═══ MATERIAL SUPPLIED
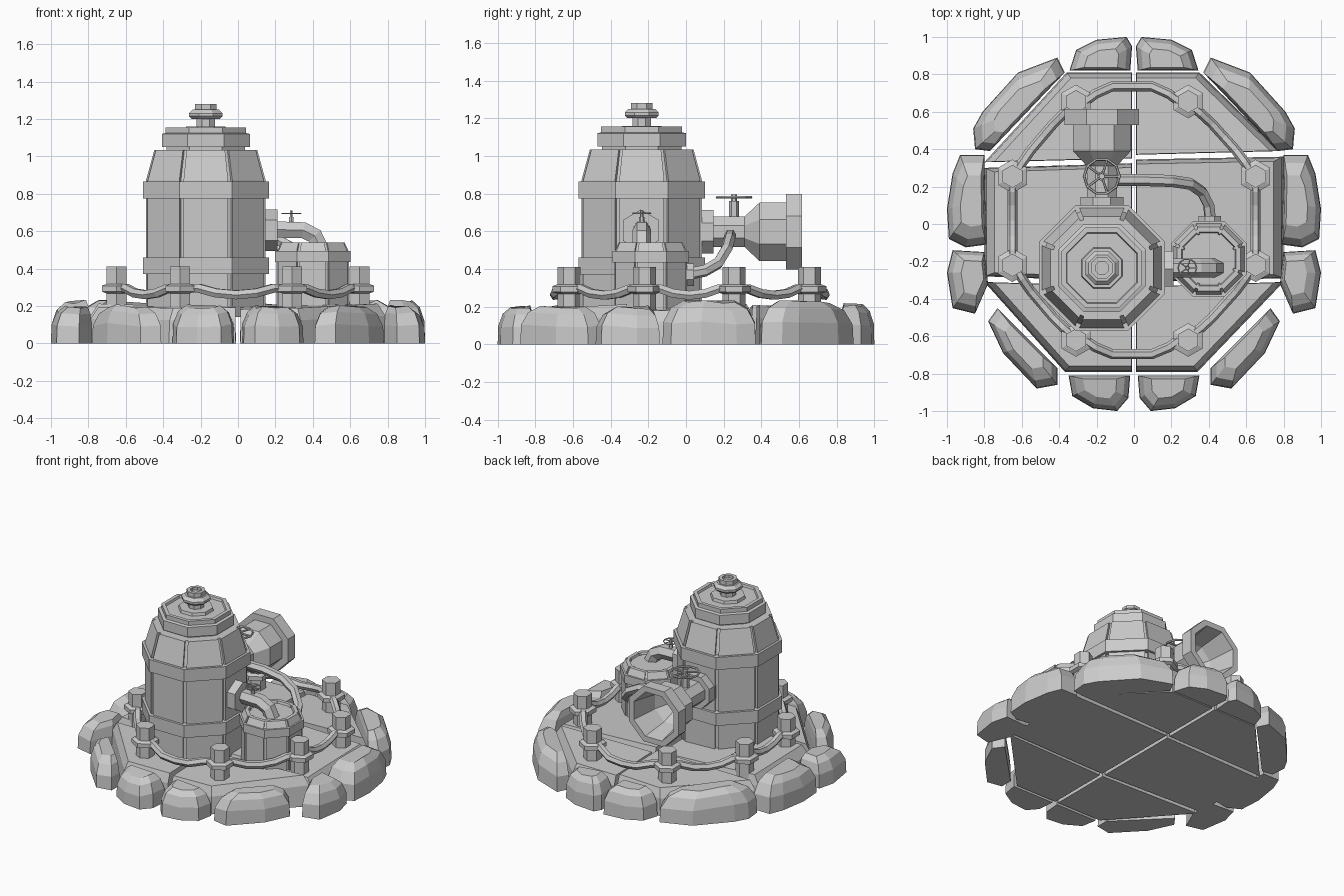
import bpy, bmesh, math, random
from mathutils import Vector, Matrix

if "Cube" in bpy.data.objects:
    bpy.data.objects.remove(bpy.data.objects["Cube"])

random.seed(4)
ALONG_Y = Matrix.Rotation(-math.pi / 2, 4, 'X')   # local z -> +y
ALONG_X = Matrix.Rotation(math.pi / 2, 4, 'Y')    # local z -> +x


def loft(name, rings, mat=Matrix()):
    """Skin a list of equal-length point rings and cap both ends."""
    bm = bmesh.new()
    vs = [[bm.verts.new(mat @ Vector(p)) for p in r] for r in rings]
    n = len(vs[0])
    for a, b in zip(vs, vs[1:]):
        for i in range(n):
            bm.faces.new((a[i], a[(i + 1) % n], b[(i + 1) % n], b[i]))
    bm.faces.new(vs[0][::-1])
    bm.faces.new(vs[-1])
    bmesh.ops.recalc_face_normals(bm, faces=bm.faces[:])
    me = bpy.data.meshes.new(name)
    bm.to_mesh(me)
    bm.free()
    ob = bpy.data.objects.new(name, me)
    bpy.context.collection.objects.link(ob)
    return ob


def section(n=8, groove=0.0, turn=0.5):
    """Polygon with apothem 1, optionally with a notch at every corner."""
    R = 1 / math.cos(math.pi / n)
    v = [Vector((math.cos((k + turn) * math.tau / n), math.sin((k + turn) * math.tau / n))) * R
         for k in range(n)]
    if not groove:
        return v
    out = []
    for k in range(n):
        a, b = v[k].lerp(v[k - 1], groove), v[k].lerp(v[(k + 1) % n], groove)
        out += [a, a * 0.94, b * 0.94, b]
    return out


def lathe(name, profile, pos, rot=Matrix(), sec=None):
    sec = sec or section()
    rings = [[(p.x * r, p.y * r, z) for p in sec] for r, z in profile]
    return loft(name, rings, Matrix.Translation(pos) @ rot)


def pipe(name, pts, r, closed=False):
    cu = bpy.data.curves.new(name, 'CURVE')
    cu.dimensions = '3D'
    cu.bevel_depth, cu.bevel_resolution, cu.use_fill_caps = r, 1, True
    sp = cu.splines.new('POLY')
    sp.points.add(len(pts) - 1)
    for p, c in zip(sp.points, pts):
        p.co = (*c, 1)
    sp.use_cyclic_u = closed
    tmp = bpy.data.objects.new(name + "_path", cu)
    bpy.context.collection.objects.link(tmp)
    dg = bpy.context.evaluated_depsgraph_get()
    me = bpy.data.meshes.new_from_object(tmp.evaluated_get(dg))
    bpy.data.objects.remove(tmp)
    ob = bpy.data.objects.new(name, me)
    bpy.context.collection.objects.link(ob)
    for p in me.polygons:
        p.use_smooth = False
    return ob


def valve(name, x, y, z0, z, r):
    """Stem with a spoked hand wheel."""
    lathe(name + "_stem", [(r * .25, z0), (r * .25, z - .02), (r * .15, z - .02), (r * .15, z + .015)],
          (x, y, 0), sec=section(6))
    ring = [(x + r * math.cos(k * math.tau / 10), y + r * math.sin(k * math.tau / 10), z) for k in range(10)]
    pipe(name + "_wheel", ring, r * .08, True)
    for k in range(0, 10, 2):
        pipe(name + "_spoke", [(x, y, z), ring[k]], r * .07)


# Paving slabs: outline (first point is on the seam crossing), then x/y tilt of the top
slabs = [
    ([(.012, .37), (.78, .39), (.35, .81), (.012, .81)], .01, -.03),
    ([(.012, .345), (.80, .36), (.80, -.29), (.012, -.31)], -.03, .02),
    ([(.012, -.335), (.80, -.31), (.34, -.79), (.012, -.79)], .02, .03),
    ([(-.012, .35), (-.80, .33), (-.36, .81), (-.012, .81)], .03, -.02),
    ([(-.012, .325), (-.80, .30), (-.80, -.28), (-.012, -.31)], -.03, -.02),
    ([(-.012, -.335), (-.80, -.31), (-.37, -.79), (-.012, -.79)], .01, .02)]
for i, (outline, tx, ty) in enumerate(slabs):
    pts = [Vector((*p, 0)) for p in outline]
    c = sum(pts, Vector()) / 4
    focus = Vector((pts[0].x * 3, 0 if i % 3 == 1 else pts[0].y * 1.1, 0))
    def up(p, k, z):
        return focus + (p - focus) * k + Vector((0, 0, z + tx * (p.x - c.x) + ty * (p.y - c.y)))
    loft("paving_slab", [pts, [up(p, .985, .13) for p in pts], [up(p, .93, .195) for p in pts]])

# Border stones: plan outline (first and last points lie on the inner edge), mirrored in x
stones = [
    ([(.02, .82), (.01, .95), (.04, 1.0), (.20, .985), (.31, .93), (.345, .82)], .21),
    ([(.37, .81), (.41, .89), (.62, .81), (.81, .60), (.86, .51), (.85, .40), (.77, .39)], .225),
    ([(.80, .37), (.93, .37), (.97, .27), (1.0, .08), (.99, -.08), (.90, -.125), (.79, -.11)], .225),
    ([(.80, -.15), (.97, -.14), (1.0, -.26), (.97, -.45), (.85, -.48), (.78, -.32)], .20),
    ([(.73, -.45), (.78, -.52), (.70, -.69), (.52, -.88), (.41, -.86), (.41, -.77)], .20),
    ([(.35, -.81), (.33, -.92), (.22, -.985), (.09, -1.0), (.03, -.93), (.02, -.81)], .20)]
for outline, h in stones:
    for sx in (-1, 1):
        pts = [Vector((sx * x, y, 0)) for x, y in outline]
        inner = (pts[0] + pts[-1]) / 2
        c = sum(pts, Vector()) / len(pts)
        focus = c.lerp(inner, .6)
        j = [random.uniform(-.015, .01) for _ in pts]
        rings = [pts]
        for k, z in ((.98, h * .5), (.82, h * .83), (.55, h)):
            rings.append([focus + (p - focus) * k + Vector((0, 0, z + e)) for p, e in zip(pts, j)])
        loft("border_stone", rings)

# Fence posts with rope loops, and slack rope spans from post to post
posts = [(.65, -.22), (.65, .255), (.29, .655), (-.31, .655),
         (-.65, .255), (-.65, -.22), (-.31, -.62), (.29, -.62)]
sag = [0, .015, .08, .015, 0, .015, .075, .015]
for i, (x, y) in enumerate(posts):
    lathe("fence_post", [(.053, .12), (.053, .41)], (x, y, 0), sec=section(6))
    lathe("rope_loop", [(.055, .268), (.078, .278), (.078, .308), (.055, .318)], (x, y, 0), sec=section(6))
    p, q = Vector((x, y, 0)), Vector((*posts[(i + 1) % 8], 0))
    side = (q - p).normalized()
    out = Vector((side.y, -side.x, 0))
    span = []
    for t, w, z in ((.08, 0, .295), (.17, .5, .295), (.32, 1, .27), (.5, 1, .26),
                    (.68, 1, .27), (.83, .5, .295), (.92, 0, .295)):
        span.append(p.lerp(q, t) + out * sag[i] * w + Vector((0, 0, z)))
    pipe("rope_span", span, .027)

# Main tank: grooved body, straps, stepped lid with knob
T = (-.172, -.235, 0)
lathe("tank_body", [(.32, .14), (.32, .87), (.275, 1.035)], T, sec=section(8, .05))
for lo, hi in ((.37, .46), (.775, .865)):
    lathe("tank_strap", [(.30, lo), (.337, lo), (.337, hi), (.30, hi)], T)
lathe("tank_lid", [(.21, 1.02), (.21, 1.05), (.235, 1.05), (.235, 1.12), (.215, 1.125), (.215, 1.155),
                   (.19, 1.155), (.185, 1.14), (.11, 1.14), (.105, 1.16), (.05, 1.16)], T)
lathe("lid_knob", [(.05, 1.15), (.05, 1.2), (.075, 1.2), (.09, 1.215), (.09, 1.23), (.07, 1.25),
                   (.058, 1.25), (.058, 1.28), (.035, 1.28), (.035, 1.26)], T)

# Small tank
S = (.40, -.187, 0)
lathe("small_tank_body", [(.193, .14), (.193, .49), (.17, .54), (.145, .54), (.14, .525)],
      S, sec=section(8, .06))
lathe("small_tank_strap", [(.18, .435), (.202, .435), (.202, .495), (.18, .495)], S)

# Short elbow between the tanks with its valve
lathe("elbow_flange", [(.095, 0), (.095, .08)], (.13, -.24, .605), ALONG_X, section(6, turn=.0 + 1))
pipe("elbow_pipe", [(.18, -.235, .61), (.35, -.235, .605), (.41, -.235, .575), (.44, -.235, .51)], .05)
valve("elbow_valve", .285, -.235, .64, .695, .05)

# Rear nozzle: flange, neck, flare and hollow mouth
lathe("rear_nozzle", [(.115, .05), (.115, .145), (.08, .145), (.08, .31), (.155, .39), (.155, .53),
                      (.2, .53), (.2, .615), (.16, .615), (.125, .42), (.06, .33)],
      (-.172, 0, .597), ALONG_Y)
valve("nozzle_valve", -.172, .255, .66, .78, .095)

# Long pipe curving from the nozzle neck down to the small tank
pipe("feed_pipe", [(-.14, .235, .58), (.05, .235, .58), (.2, .23, .56), (.3, .215, .505),
                   (.365, .17, .43), (.4, .1, .39), (.41, 0, .37)], .032)
lathe("feed_flange", [(.06, 0), (.06, .05)], (.405, -.008, .37), ALONG_Y)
══════
Reply with the number of lines in the preceding entries that contain "data", and no other words.

9